**EXERCISE BRIEF**
Among the records that follow, find the line with "0.022, 260, 80))" and the line with "# Channel brackets under the seat". Set down those lines and all lines between them exactly, without adding anything.

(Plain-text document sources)

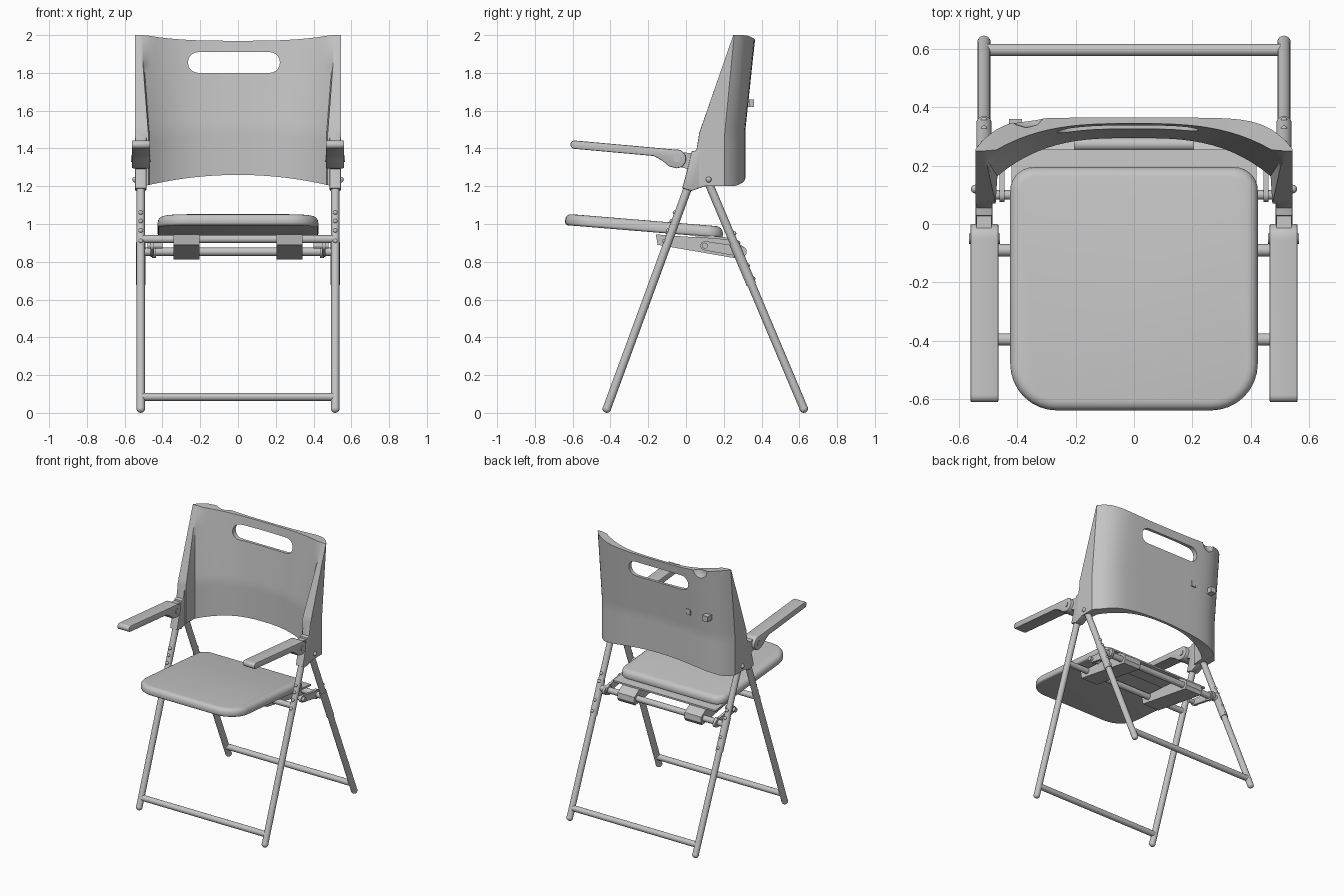
import bpy, bmesh, math
from mathutils import Vector, Matrix

cube = bpy.data.objects.get("Cube")
if cube:
    bpy.data.objects.remove(cube)

grey = bpy.data.materials.new("light grey")
grey.use_nodes = True
grey.diffuse_color = (0.55, 0.55, 0.555, 1)
grey.node_tree.nodes["Principled BSDF"].inputs["Base Color"].default_value = grey.diffuse_color
SIDES = ((1, "left"), (-1, "right"))
X = 0.515                                   # side frame position


def finish(name, bm):
    bmesh.ops.recalc_face_normals(bm, faces=bm.faces)
    mesh = bpy.data.meshes.new(name)
    bm.to_mesh(mesh)
    bm.free()
    mesh.materials.append(grey)
    ob = bpy.data.objects.new(name, mesh)
    bpy.context.collection.objects.link(ob)
    return ob


def activate(ob):
    bpy.ops.object.select_all(action='DESELECT')
    ob.select_set(True)
    bpy.context.view_layer.objects.active = ob


def tube(name, a, b, r, round_ends=False):
    a, b = Vector(a), Vector(b)
    turn = (b - a).to_track_quat('Z', 'Y').to_matrix().to_4x4()
    bm = bmesh.new()
    bmesh.ops.create_cone(bm, cap_ends=True, segments=20, radius1=r, radius2=r,
                          depth=(b - a).length,
                          matrix=Matrix.Translation((a + b) / 2) @ turn)
    if round_ends:
        for p in (a, b):
            bmesh.ops.create_uvsphere(bm, u_segments=20, v_segments=10, radius=r * 1.04,
                                      matrix=Matrix.Translation(p) @ turn)
    return finish(name, bm)


def button(name, p, r):
    bm = bmesh.new()
    bmesh.ops.create_uvsphere(bm, u_segments=12, v_segments=8, radius=r,
                              matrix=Matrix.Translation(p))
    return finish(name, bm)


def slab(name, outline, x0, x1, bevel=0):
    """Extrude a (y, z) outline between two x positions."""
    bm = bmesh.new()
    face = bm.faces.new([bm.verts.new((x0, y, z)) for y, z in outline])
    new = bmesh.ops.extrude_face_region(bm, geom=[face])["geom"]
    bmesh.ops.translate(bm, vec=(x1 - x0, 0, 0),
                        verts=[g for g in new if isinstance(g, bmesh.types.BMVert)])
    if bevel:
        rims = [e for e in bm.edges if abs(e.verts[0].co.x - e.verts[1].co.x) < 1e-5]
        bmesh.ops.bevel(bm, geom=rims, offset=bevel, segments=2, profile=0.5, affect='EDGES')
    return finish(name, bm)


def arc(cy, cz, r, start, end, n=8):
    return [(cy + r * math.cos(math.radians(start + (end - start) * i / n)),
             cz + r * math.sin(math.radians(start + (end - start) * i / n))) for i in range(n + 1)]


def cut(ob, cutter):
    cutter.hide_render = True
    mod = ob.modifiers.new("cut", 'BOOLEAN')
    mod.operation, mod.solver, mod.object = 'DIFFERENCE', 'EXACT', cutter
    activate(ob)
    bpy.ops.object.modifier_apply(modifier=mod.name)
    bpy.data.objects.remove(cutter)


def front_y(z):                             # front leg centre line
    return -0.42 + 0.367 * (z - 0.02)


def rear_y(z):                              # rear leg centre line
    return 0.625 - 0.422 * (z - 0.02)


# Curved back shell with thick side wings
def backrest():
    bm = bmesh.new()
    rows, half = 20, 14
    grid = []
    for r in range(rows + 1):
        t = r / rows
        lean = max(0, (t - 0.35) / 0.65)
        inner = 0.475 + 0.04 * lean
        wing = 0.07 + 0.18 * lean
        right = [(inner - 0.006) * i / half for i in range(half + 1)]
        right += [inner + (0.545 - inner) * k for k in (0, 0.3, 0.55, 0.8, 1)]
        row = []
        for x in [-v for v in reversed(right[1:])] + right:
            ax = abs(x)
            low = 1.26 - 0.06 * min(1, ax / 0.5) ** 2
            top = 1.97 + 0.03 * min(1, ax / 0.49) ** 3
            z = low + t * (top - low)
            centre = 0.315 + 0.05 * lean
            back = centre - 0.11 * (ax / 0.545) ** 7
            front = centre - 0.02 - (0.14 - 0.045 * lean) * (ax / 0.48) ** 3
            front = wing if ax > inner - 0.003 else max(front, wing + 0.002)
            row.append((bm.verts.new((x, front, z)), bm.verts.new((x, back, z))))
        grid.append(row)
    last = len(grid[0]) - 1
    for a, b in zip(grid, grid[1:]):
        for i in range(last):
            for s in (0, 1):
                bm.faces.new((a[i][s], a[i + 1][s], b[i + 1][s], b[i][s]))
        for i in (0, last):
            bm.faces.new((a[i][0], a[i][1], b[i][1], b[i][0]))
    for row in (grid[0], grid[-1]):
        for i in range(last):
            bm.faces.new((row[i][0], row[i][1], row[i + 1][1], row[i + 1][0]))
    return finish("backrest", bm)


shell = backrest()

# Hand slot and the small scoop in the top edge
bm = bmesh.new()
ends = arc(0.167, 1.855, 0.055, -90, 90, 10) + arc(-0.21, 1.855, 0.055, 90, 270, 10)
face = bm.faces.new([bm.verts.new((x, 0.1, z)) for x, z in ends])
new = bmesh.ops.extrude_face_region(bm, geom=[face])["geom"]
bmesh.ops.translate(bm, vec=(0, 0.5, 0), verts=[g for g in new if isinstance(g, bmesh.types.BMVert)])
cut(shell, finish("slot_cutter", bm))
cut(shell, button("scoop_cutter", (-0.37, 0.405, 1.98), 0.075))

# Clips on the rear of the shell
slab("rear_clip_inner", [(0.31, 1.62), (0.336, 1.62), (0.336, 1.66), (0.31, 1.66)], -0.27, -0.235)
slab("rear_clip_outer", [(0.29, 1.62), (0.36, 1.62), (0.36, 1.66), (0.29, 1.66)], -0.43, -0.385)

# Seat cushion: rounded outline, softened rims, tilted back
bm = bmesh.new()
outline = (arc(0.345, 0.115, 0.08, 0, 90) + arc(-0.345, 0.115, 0.08, 90, 180)
           + arc(-0.265, -0.48, 0.16, 180, 270) + arc(0.265, -0.48, 0.16, 270, 360))
face = bm.faces.new([bm.verts.new((x, y, -0.03)) for x, y in outline])
new = bmesh.ops.extrude_face_region(bm, geom=[face])["geom"]
bmesh.ops.translate(bm, vec=(0, 0, 0.06), verts=[g for g in new if isinstance(g, bmesh.types.BMVert)])
for height, size in ((0.03, 0.034), (-0.03, 0.014)):
    rim = [e for e in bm.edges if all(abs(v.co.z - height) < 1e-4 for v in e.verts)]
    bmesh.ops.bevel(bm, geom=rim, offset=size, segments=4, profile=0.5, affect='EDGES')
for v in bm.verts:
    v.co.z += 0.972 - 0.082 * v.co.y
finish("seat", bm)

# Pan plate under the rear of the seat
slab("seat_pan", [(0.05, 0.93), (0.255, 0.913), (0.255, 0.925), (0.05, 0.945)], -0.42, 0.42)

# Cross bars
for name, y, z, r in (("front_floor_bar", front_y(0.085), 0.085, 0.021),
                      ("rear_floor_bar", rear_y(0.085), 0.085, 0.021),
                      ("front_seat_rod", -0.09, 0.92, 0.021),
                      ("rear_seat_rod", rear_y(0.853), 0.853, 0.022)):
    tube(name, (-X, y, z), (X, y, z), r)

arm = (arc(-0.05, 1.345, 0.05, 100, -90, 12) + [(-0.09, 1.305), (-0.125, 1.335), (-0.17, 1.36)]
       + arc(-0.59, 1.42, 0.022, 260, 80))

for s, side in SIDES:
    # Leg tubes
    tube(side + "_front_leg", (s * X, front_y(0.023), 0.023), (s * X, front_y(1.4), 1.4), 0.022, True)
    tube(side + "_rear_leg", (s * X, rear_y(0.023), 0.023), (s * X, rear_y(1.23), 1.23), 0.022, True)
    tube(side + "_rear_sleeve", (s * X, rear_y(0.68), 0.68), (s * X, rear_y(0.9), 0.9), 0.026)
    # Bracket joining leg, armrest and shell
    slab(side + "_leg_bracket", [(-0.02, 1.19), (0.03, 1.175), (0.1, 1.2), (0.1, 1.48), (0.07, 1.48),
                                 (0.055, 1.39), (0.03, 1.385), (0.01, 1.3)], s * 0.485, s * 0.545, 0.006)
    slab(side + "_arm_tongue", [(-0.06, 1.31), (0.03, 1.285), (0.04, 1.375), (-0.04, 1.38)],
         s * 0.49, s * 0.54)
    # Armrest and its pivot
    slab(side + "_armrest", arm, s * 0.465, s * 0.562, 0.006)
    tube(side + "_arm_pivot", (s * 0.46, -0.05, 1.345), (s * 0.567, -0.05, 1.345), 0.018)
    button(side + "_shell_screw", (s * 0.545, 0.12, 1.235), 0.015)
    # Channel brackets under the seat
    slab(side + "_seat_channel", [(-0.16, 0.945), (-0.15, 0.89), (0.3, 0.812), (0.315, 0.835),
                                  (0.31, 0.875), (0.25, 0.915)], s * 0.205, s * 0.342)
    # Slotted link with pins
    slab(side + "_link", arc(0.295, 0.853, 0.027, -100, 80) + arc(0.1, 0.885, 0.024, 80, 260),
         s * 0.444, s * 0.462)
    tube(side + "_link_pin", (s * 0.4, 0.1, 0.885), (s * 0.48, 0.1, 0.885), 0.016)
    tube(side + "_link_collar", (s * 0.435, 0.274, 0.853), (s * 0.455, 0.274, 0.853), 0.034)
    # Adjustment buttons on the legs
    for i, z in enumerate((1.06, 1.015, 0.965, 0.91)):
        button(f"{side}_front_button_{i}", (s * X, front_y(z) - 0.02, z), 0.012)
    for i, z in enumerate((0.95, 0.9, 0.78, 0.71)):
        button(f"{side}_rear_button_{i}", (s * X, rear_y(z) + 0.022, z), 0.012)

# Smooth shading with crisp edges
for ob in [o for o in bpy.context.collection.objects if o.type == 'MESH']:
    activate(ob)
    bpy.ops.object.shade_smooth_by_angle(angle=math.radians(35))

**SOLVED PROBLEM**
       + arc(-0.59, 1.42, 0.022, 260, 80))

for s, side in SIDES:
    # Leg tubes
    tube(side + "_front_leg", (s * X, front_y(0.023), 0.023), (s * X, front_y(1.4), 1.4), 0.022, True)
    tube(side + "_rear_leg", (s * X, rear_y(0.023), 0.023), (s * X, rear_y(1.23), 1.23), 0.022, True)
    tube(side + "_rear_sleeve", (s * X, rear_y(0.68), 0.68), (s * X, rear_y(0.9), 0.9), 0.026)
    # Bracket joining leg, armrest and shell
    slab(side + "_leg_bracket", [(-0.02, 1.19), (0.03, 1.175), (0.1, 1.2), (0.1, 1.48), (0.07, 1.48),
                                 (0.055, 1.39), (0.03, 1.385), (0.01, 1.3)], s * 0.485, s * 0.545, 0.006)
    slab(side + "_arm_tongue", [(-0.06, 1.31), (0.03, 1.285), (0.04, 1.375), (-0.04, 1.38)],
         s * 0.49, s * 0.54)
    # Armrest and its pivot
    slab(side + "_armrest", arm, s * 0.465, s * 0.562, 0.006)
    tube(side + "_arm_pivot", (s * 0.46, -0.05, 1.345), (s * 0.567, -0.05, 1.345), 0.018)
    button(side + "_shell_screw", (s * 0.545, 0.12, 1.235), 0.015)
    # Channel brackets under the seat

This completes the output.